(Records from a data collection)
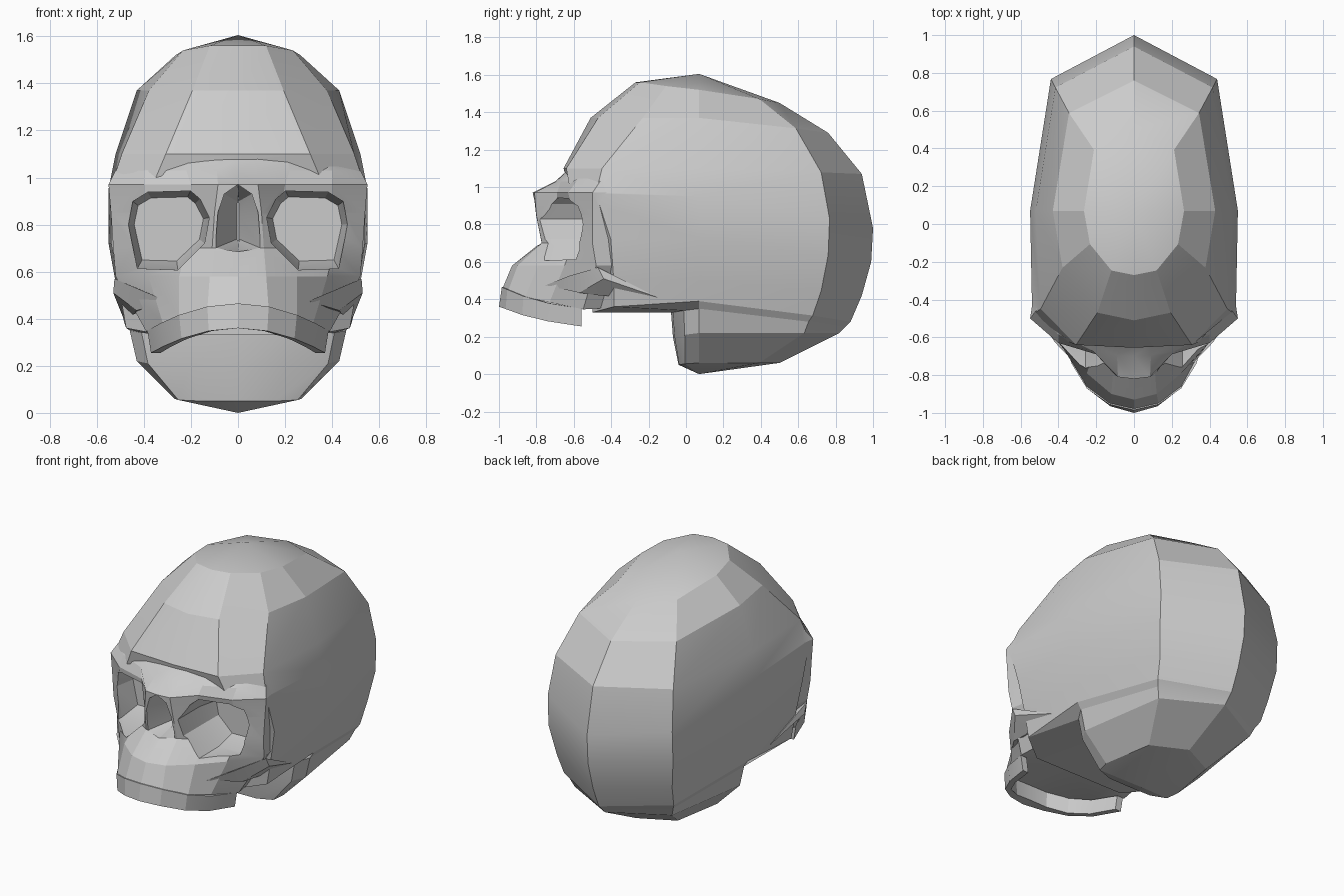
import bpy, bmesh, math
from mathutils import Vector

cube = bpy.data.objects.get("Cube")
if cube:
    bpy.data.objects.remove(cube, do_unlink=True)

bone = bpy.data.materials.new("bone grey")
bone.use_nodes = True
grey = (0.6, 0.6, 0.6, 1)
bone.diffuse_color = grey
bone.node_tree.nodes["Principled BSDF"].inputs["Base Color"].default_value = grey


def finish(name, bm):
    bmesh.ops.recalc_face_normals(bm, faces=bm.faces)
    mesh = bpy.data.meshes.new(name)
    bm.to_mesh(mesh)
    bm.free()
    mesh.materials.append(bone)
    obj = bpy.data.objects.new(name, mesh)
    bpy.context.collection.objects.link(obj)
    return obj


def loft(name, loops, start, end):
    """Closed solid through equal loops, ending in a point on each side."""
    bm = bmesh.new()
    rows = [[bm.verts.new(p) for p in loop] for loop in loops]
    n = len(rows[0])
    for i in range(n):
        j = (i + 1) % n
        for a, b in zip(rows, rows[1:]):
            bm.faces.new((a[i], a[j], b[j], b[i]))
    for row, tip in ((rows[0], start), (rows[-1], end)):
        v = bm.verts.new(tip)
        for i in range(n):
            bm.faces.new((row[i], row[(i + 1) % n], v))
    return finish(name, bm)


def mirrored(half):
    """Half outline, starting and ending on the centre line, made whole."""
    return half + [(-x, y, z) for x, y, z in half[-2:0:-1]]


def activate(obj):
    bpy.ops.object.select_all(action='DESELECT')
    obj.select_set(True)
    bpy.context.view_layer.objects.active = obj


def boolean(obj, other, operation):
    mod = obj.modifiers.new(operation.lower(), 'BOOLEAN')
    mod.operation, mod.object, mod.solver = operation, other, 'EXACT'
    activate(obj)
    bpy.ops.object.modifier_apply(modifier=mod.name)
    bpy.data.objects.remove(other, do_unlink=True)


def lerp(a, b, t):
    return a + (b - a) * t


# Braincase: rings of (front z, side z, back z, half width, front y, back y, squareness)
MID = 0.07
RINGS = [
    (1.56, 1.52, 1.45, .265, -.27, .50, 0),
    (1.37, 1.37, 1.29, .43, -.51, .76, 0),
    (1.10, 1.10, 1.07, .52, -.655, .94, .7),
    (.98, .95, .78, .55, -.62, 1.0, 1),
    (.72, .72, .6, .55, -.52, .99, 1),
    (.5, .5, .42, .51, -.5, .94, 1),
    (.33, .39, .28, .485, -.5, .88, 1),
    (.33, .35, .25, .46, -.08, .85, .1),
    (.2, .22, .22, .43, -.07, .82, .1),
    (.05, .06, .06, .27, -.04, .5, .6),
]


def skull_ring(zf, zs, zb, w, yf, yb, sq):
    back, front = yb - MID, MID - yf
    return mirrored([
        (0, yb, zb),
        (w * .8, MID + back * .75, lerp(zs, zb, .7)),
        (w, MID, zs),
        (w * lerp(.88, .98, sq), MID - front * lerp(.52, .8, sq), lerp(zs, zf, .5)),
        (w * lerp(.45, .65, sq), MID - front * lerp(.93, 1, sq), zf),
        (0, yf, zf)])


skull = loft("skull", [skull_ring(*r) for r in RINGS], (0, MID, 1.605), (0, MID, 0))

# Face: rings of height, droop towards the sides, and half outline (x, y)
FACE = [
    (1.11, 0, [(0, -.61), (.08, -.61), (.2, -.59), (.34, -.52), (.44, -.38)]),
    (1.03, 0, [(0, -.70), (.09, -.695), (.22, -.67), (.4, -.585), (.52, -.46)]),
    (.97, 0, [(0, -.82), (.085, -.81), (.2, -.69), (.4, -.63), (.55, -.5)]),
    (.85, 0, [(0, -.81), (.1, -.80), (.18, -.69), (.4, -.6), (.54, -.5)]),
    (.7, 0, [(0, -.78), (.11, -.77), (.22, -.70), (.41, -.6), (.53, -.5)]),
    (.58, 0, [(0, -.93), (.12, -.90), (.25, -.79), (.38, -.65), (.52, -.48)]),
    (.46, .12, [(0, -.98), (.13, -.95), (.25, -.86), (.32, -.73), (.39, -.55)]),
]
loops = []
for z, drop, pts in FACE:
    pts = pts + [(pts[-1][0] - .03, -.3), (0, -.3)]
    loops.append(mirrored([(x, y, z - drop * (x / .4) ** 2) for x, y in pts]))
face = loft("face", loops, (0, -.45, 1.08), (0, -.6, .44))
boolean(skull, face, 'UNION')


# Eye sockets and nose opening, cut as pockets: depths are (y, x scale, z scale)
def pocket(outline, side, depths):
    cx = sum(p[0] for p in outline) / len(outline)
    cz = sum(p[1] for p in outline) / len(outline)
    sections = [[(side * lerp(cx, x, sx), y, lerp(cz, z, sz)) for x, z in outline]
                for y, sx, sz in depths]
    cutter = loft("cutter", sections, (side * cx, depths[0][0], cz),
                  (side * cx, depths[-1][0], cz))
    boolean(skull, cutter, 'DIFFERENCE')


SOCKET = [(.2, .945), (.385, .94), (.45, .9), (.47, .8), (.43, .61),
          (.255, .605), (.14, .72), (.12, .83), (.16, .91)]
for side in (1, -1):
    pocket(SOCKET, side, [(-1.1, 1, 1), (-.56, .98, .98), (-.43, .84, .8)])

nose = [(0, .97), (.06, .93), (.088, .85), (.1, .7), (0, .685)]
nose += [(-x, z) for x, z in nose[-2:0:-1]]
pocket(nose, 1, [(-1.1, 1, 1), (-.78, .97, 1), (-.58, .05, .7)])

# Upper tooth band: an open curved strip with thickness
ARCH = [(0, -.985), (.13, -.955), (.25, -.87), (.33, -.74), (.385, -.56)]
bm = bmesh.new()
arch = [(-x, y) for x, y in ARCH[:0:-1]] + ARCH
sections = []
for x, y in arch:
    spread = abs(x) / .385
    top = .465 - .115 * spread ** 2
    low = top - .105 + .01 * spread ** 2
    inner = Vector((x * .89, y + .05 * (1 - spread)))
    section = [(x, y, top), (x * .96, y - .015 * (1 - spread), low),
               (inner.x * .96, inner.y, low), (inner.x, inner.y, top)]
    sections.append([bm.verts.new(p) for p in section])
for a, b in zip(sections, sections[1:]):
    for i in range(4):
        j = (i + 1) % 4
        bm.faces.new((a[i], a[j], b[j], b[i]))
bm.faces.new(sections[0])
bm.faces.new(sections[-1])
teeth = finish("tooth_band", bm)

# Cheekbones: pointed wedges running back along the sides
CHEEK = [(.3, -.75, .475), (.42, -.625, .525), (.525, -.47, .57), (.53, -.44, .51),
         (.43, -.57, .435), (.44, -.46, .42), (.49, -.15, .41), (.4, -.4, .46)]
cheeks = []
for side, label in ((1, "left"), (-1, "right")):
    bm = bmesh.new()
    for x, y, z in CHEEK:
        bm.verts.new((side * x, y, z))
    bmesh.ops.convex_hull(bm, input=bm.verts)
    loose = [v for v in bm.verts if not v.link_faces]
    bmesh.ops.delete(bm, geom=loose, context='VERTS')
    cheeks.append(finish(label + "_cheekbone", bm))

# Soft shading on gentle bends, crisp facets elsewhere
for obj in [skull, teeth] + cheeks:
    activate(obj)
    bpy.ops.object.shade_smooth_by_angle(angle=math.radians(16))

- **Your goal**
Of all the entries above, output exactly the lines between the one holding "nose += [(-x, z) for x, z in nose[-2:0:-1]]" and the one holding "spread = abs(x) / .385", inclusive.

- **Finished task**
nose += [(-x, z) for x, z in nose[-2:0:-1]]
pocket(nose, 1, [(-1.1, 1, 1), (-.78, .97, 1), (-.58, .05, .7)])

# Upper tooth band: an open curved strip with thickness
ARCH = [(0, -.985), (.13, -.955), (.25, -.87), (.33, -.74), (.385, -.56)]
bm = bmesh.new()
arch = [(-x, y) for x, y in ARCH[:0:-1]] + ARCH
sections = []
for x, y in arch:
    spread = abs(x) / .385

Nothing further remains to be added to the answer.